Early on in the story, Varya, Daniel, Klara, and Simon Gold go to see a fortune teller who tells each of them the exact dates of their deaths. The siblings, who are children when they are told, are shaken up about this new found knowledge. The story picks up again when the siblings are in their late teens and through adulthood. There are different sections that follow each sibling's story before and around the time of their supposed death date.
This book is fairly predictable in that you can pretty much guess what is going to happen for each of the siblings. However, I really enjoyed the little details of the siblings' day to day lives. I also liked how the author touched on many different important subjects such as the AIDS epidemic in the early 80's, mental illnesses, and a few other things that I don't want to mention here as to keep this review the least amount of spoilery possible.
There were a few parts that were a bit harder to get through but not necessarily because of the writing. I think this particular character was difficult to relate to. And I wanted to smack them like half the time. So there's that.

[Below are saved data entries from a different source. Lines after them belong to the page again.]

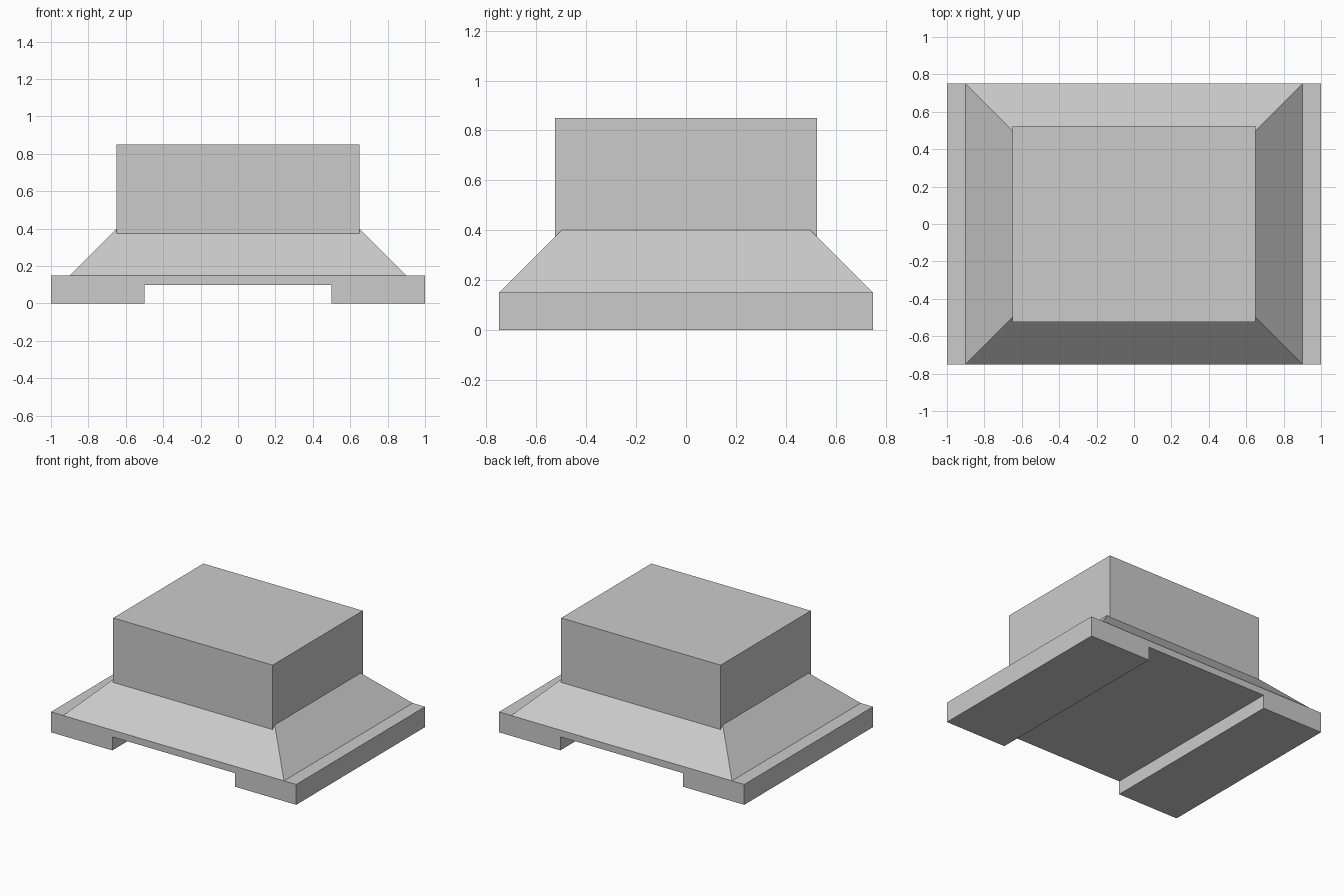
import bpy
import bmesh

cube = bpy.data.objects.get("Cube")
if cube:
    bpy.data.objects.remove(cube, do_unlink=True)

grey = bpy.data.materials.new("light_grey")
grey.use_nodes = True
colour = (0.6, 0.6, 0.6, 1)
grey.diffuse_color = colour
grey.node_tree.nodes["Principled BSDF"].inputs["Base Color"].default_value = colour


def finish(name, bm):
    bmesh.ops.recalc_face_normals(bm, faces=bm.faces)
    mesh = bpy.data.meshes.new(name)
    bm.to_mesh(mesh)
    bm.free()
    mesh.materials.append(grey)
    obj = bpy.data.objects.new(name, mesh)
    bpy.context.collection.objects.link(obj)
    return obj


def tapered_block(name, bottom, top, z0, z1):
    """Block with separate half sizes at its bottom and top."""
    bm = bmesh.new()
    bmesh.ops.create_cube(bm, size=2)
    for v in bm.verts:
        half, z = (top, z1) if v.co.z > 0 else (bottom, z0)
        v.co = (v.co.x * half[0], v.co.y * half[1], z)
    return finish(name, bm)


# Base plate with a channel running front to back underneath
profile = [(-1, 0), (-0.5, 0), (-0.5, 0.1), (0.5, 0.1),
           (0.5, 0), (1, 0), (1, 0.15), (-1, 0.15)]
bm = bmesh.new()
face = bm.faces.new([bm.verts.new((x, -0.75, z)) for x, z in profile])
extruded = bmesh.ops.extrude_face_region(bm, geom=[face])["geom"]
bmesh.ops.translate(bm, vec=(0, 1.5, 0),
                    verts=[g for g in extruded if isinstance(g, bmesh.types.BMVert)])
finish("base_plate", bm)

# Sloped shoulder and the upper block sunk slightly into it
tapered_block("sloped_shoulder", (0.9, 0.75), (0.65, 0.5), 0.15, 0.4)
tapered_block("upper_block", (0.65, 0.525), (0.65, 0.525), 0.375, 0.85)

Overall, I really enjoyed this book. I thought that it was well-written and it had an interesting premise. Although it was a bit predictable, I found myself wanting to continue reading. I even recommended this book to a friend before I even finished the book!
If you enjoy Adult Fiction and are interested in family type books, I recommend this one.
If you could know find out the exact date of your death, would you want to? And if you did find out, how would you let that knowledge affect your life? Let me know in the comments below!